━━ Information ━━

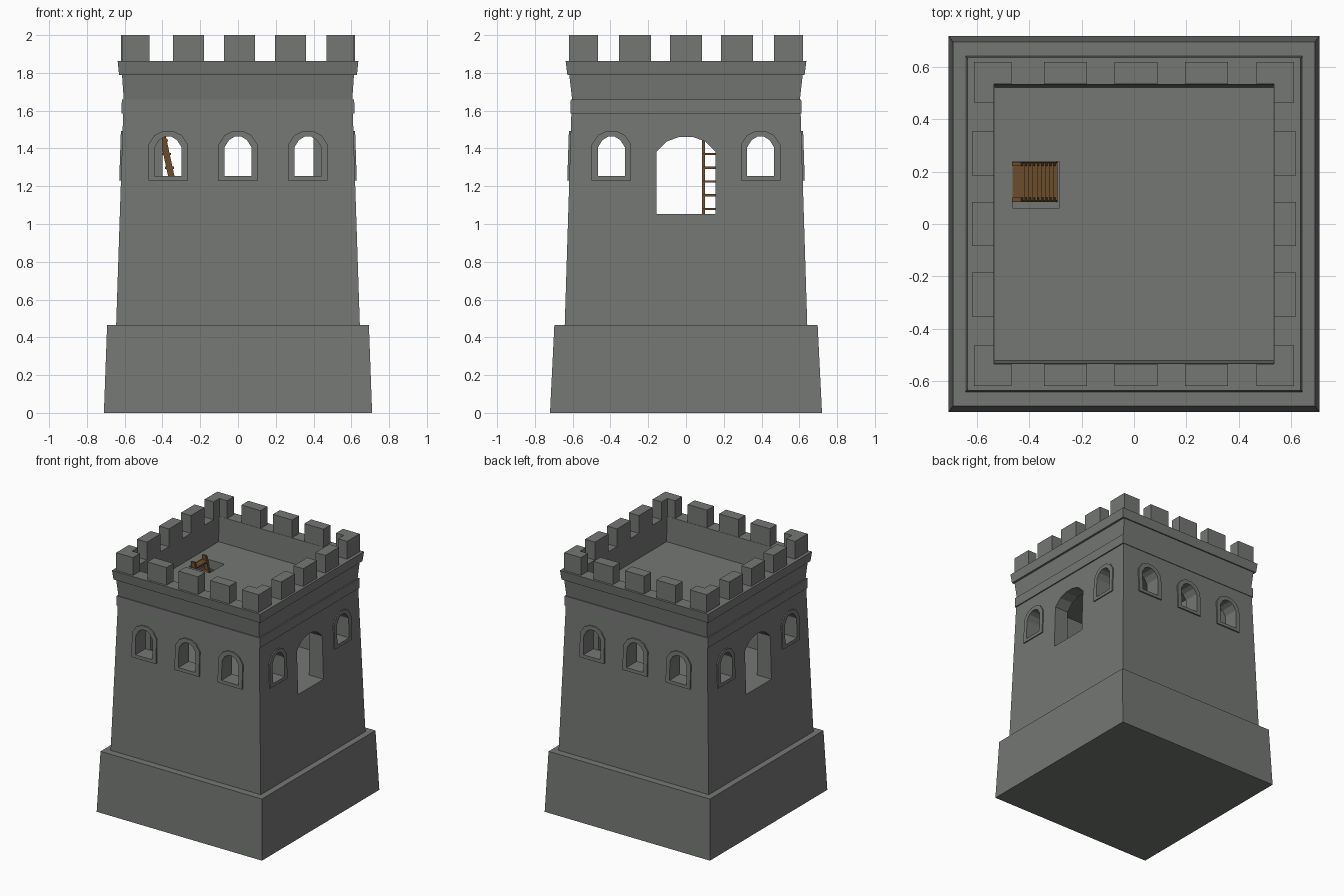
import bpy, bmesh, math
from mathutils import Vector, Matrix

if "Cube" in bpy.data.objects:
    bpy.data.objects.remove(bpy.data.objects["Cube"])


def material(name, rgb):
    m = bpy.data.materials.new(name)
    m.diffuse_color = (*rgb, 1)
    m.use_nodes = True
    m.node_tree.nodes["Principled BSDF"].inputs["Base Color"].default_value = m.diffuse_color
    return m


STONE = material("grey stone", (0.175, 0.185, 0.175))
WOOD = material("brown wood", (0.15, 0.075, 0.025))


def finish(name, bm, mat):
    bmesh.ops.recalc_face_normals(bm, faces=bm.faces)
    me = bpy.data.meshes.new(name)
    bm.to_mesh(me)
    bm.free()
    me.materials.append(mat)
    ob = bpy.data.objects.new(name, me)
    bpy.context.collection.objects.link(ob)
    return ob


def add_box(bm, lo, hi):
    lo, hi = Vector(lo), Vector(hi)
    m = Matrix.Translation((lo + hi) / 2) @ Matrix.Diagonal((*(hi - lo), 1))
    bmesh.ops.create_cube(bm, size=1, matrix=m)


def box(name, lo, hi, mat=STONE):
    bm = bmesh.new()
    add_box(bm, lo, hi)
    return finish(name, bm, mat)


def square_stack(name, rings):
    """Rectangular rings (half x, half y, z) joined into a closed solid."""
    bm = bmesh.new()
    loops = [[bm.verts.new((sx * x, sy * y, z))
              for sx, sy in ((-1, -1), (1, -1), (1, 1), (-1, 1))] for x, y, z in rings]
    for a, b in zip(loops, loops[1:]):
        for i in range(4):
            bm.faces.new((a[i], a[(i + 1) % 4], b[(i + 1) % 4], b[i]))
    bm.faces.new(loops[0])
    bm.faces.new(loops[-1])
    return finish(name, bm, STONE)


def arch(cx, half, z0, spring, shoulder, z1):
    """Outline of an arched opening with five facets."""
    right = [(half, z0), (half, spring), (half * shoulder, z1 - (z1 - spring) * 0.3),
             (half * 0.25, z1)]
    return [(cx + x, z) for x, z in right] + [(cx - x, z) for x, z in reversed(right)]


def wall(z):
    """Half width of the leaning wall at a height."""
    return 0.645 - (z - 0.465) * 0.033


def turned(angle, u, d, z):
    """Point on a wall: u along it, d outward; angle 0 is the front."""
    return Matrix.Rotation(angle, 3, 'Z') @ Vector((u, -d, z))


def cutter(outline, angle):
    bm = bmesh.new()
    a = [bm.verts.new(turned(angle, u, 1, z)) for u, z in outline]
    b = [bm.verts.new(turned(angle, u, -1, z)) for u, z in outline]
    bm.faces.new(a)
    bm.faces.new(b)
    for i in range(len(a)):
        j = (i + 1) % len(a)
        bm.faces.new((a[i], a[j], b[j], b[i]))
    return finish("cutter", bm, STONE)


def cut(target, tool):
    mod = target.modifiers.new("cut", 'BOOLEAN')
    mod.operation, mod.solver, mod.object = 'DIFFERENCE', 'EXACT', tool
    bpy.context.view_layer.objects.active = target
    bpy.ops.object.modifier_apply(modifier=mod.name)
    bpy.data.objects.remove(tool)


def window(cx):
    return arch(cx, 0.072, 1.255, 1.405, 0.65, 1.462)


# Tower: plinth, leaning walls, band, cornice, parapet and sunken roof
tower = square_stack("tower", [
    (0.71, 0.72, 0), (0.693, 0.697, 0.465), (0.645, 0.642, 0.465),
    (0.608, 0.607, 1.585), (0.617, 0.612, 1.585), (0.615, 0.61, 1.66),
    (0.605, 0.603, 1.66), (0.614, 0.618, 1.79), (0.63, 0.628, 1.79), (0.637, 0.637, 1.862),
    (0.535, 0.533, 1.862), (0.533, 0.523, 1.67)])

# Hollow room, windows, doorways and roof hatch
cut(tower, box("cutter", (-0.5, -0.5, 1.052), (0.5, 0.5, 1.6)))
for cx in (-0.37, 0, 0.37):
    cut(tower, cutter(window(cx), 0))
for cx in (-0.395, 0.395):
    cut(tower, cutter(window(cx), math.pi / 2))
cut(tower, cutter(arch(0, 0.155, 1.052, 1.385, 0.65, 1.46), math.pi / 2))
cut(tower, box("cutter", (-0.465, 0.062, 1.5), (-0.285, 0.24, 1.75)))

# Thin piers in the inner corners
bm = bmesh.new()
for sx in (-1, 1):
    for sy in (-1, 1):
        x, y = sorted((sx * 0.4, sx * 0.505)), sorted((sy * 0.48, sy * 0.505))
        add_box(bm, (x[0], y[0], 1.05), (x[1], y[1], 1.6))
finish("inner_corner_piers", bm, STONE)

# Raised window frames following the lean of the wall
for k, side in enumerate(("front", "right", "back", "left")):
    for cx in ((-0.395, 0.395) if k % 2 else (-0.37, 0, 0.37)):
        bm = bmesh.new()
        inner = window(cx)
        outer = arch(cx, 0.105, 1.23, 1.42, 0.68, 1.492)
        loops = [[bm.verts.new(turned(k * math.pi / 2, u, wall(z) + d, z)) for u, z in o]
                 for o, d in ((inner, -0.02), (inner, 0.009), (outer, 0.009), (outer, -0.02))]
        for a, b in zip(loops, loops[1:] + loops[:1]):
            for i in range(len(a)):
                j = (i + 1) % len(a)
                bm.faces.new((a[i], a[j], b[j], b[i]))
        finish(side + "_window_frame", bm, STONE)

# Battlements: three blocks a side and L-shaped corners
bm = bmesh.new()
Z0, Z1 = 1.855, 2.0
for s in (-1, 1):
    o = sorted((s * 0.62, s * 0.535))
    for c in (-0.27, 0, 0.27):
        add_box(bm, (c - 0.075, o[0], Z0), (c + 0.09, o[1], Z1))
        add_box(bm, (o[0], c - 0.084, Z0), (o[1], c + 0.084, Z1))
finish("battlements", bm, STONE)
bm = bmesh.new()
for sx in (-1, 1):
    for sy in (-1, 1):
        shape = [(0.612, 0.62), (0.468, 0.62), (0.468, 0.535),
                 (0.535, 0.535), (0.535, 0.465), (0.612, 0.465)]
        f = bm.faces.new([bm.verts.new((sx * x, sy * y, Z0)) for x, y in shape])
        new = bmesh.ops.extrude_face_region(bm, geom=[f])["geom"]
        bmesh.ops.translate(bm, vec=(0, 0, Z1 - Z0),
                            verts=[v for v in new if isinstance(v, bmesh.types.BMVert)])
finish("corner_battlements", bm, STONE)


# Leaning wooden ladder up through the hatch
def ladder_x(z):
    return -0.31 - (z - 1.052) * 0.215


bm = bmesh.new()
for y in (0.085, 0.222):
    r = bmesh.ops.create_cube(bm, size=1)["verts"]
    for v in r:
        z = 1.052 if v.co.z < 0 else 1.70
        v.co = (ladder_x(z) + v.co.x * 0.034, y + (v.co.y + 0.5) * 0.016, z)
finish("ladder_rails", bm, WOOD)
bm = bmesh.new()
for i in range(9):
    z = 1.08 + i * 0.0725
    x = ladder_x(z)
    add_box(bm, (x - 0.024, 0.09, z - 0.006), (x + 0.024, 0.234, z + 0.006))
finish("ladder_rungs", bm, WOOD)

━━━

= Exercise instructions =
Find each line in the records above that contains "objects", and copy it.

= Exercise output =
if "Cube" in bpy.data.objects:
    bpy.data.objects.remove(bpy.data.objects["Cube"])
    ob = bpy.data.objects.new(name, me)
    bpy.context.collection.objects.link(ob)
    bpy.context.view_layer.objects.active = target
    bpy.data.objects.remove(tool)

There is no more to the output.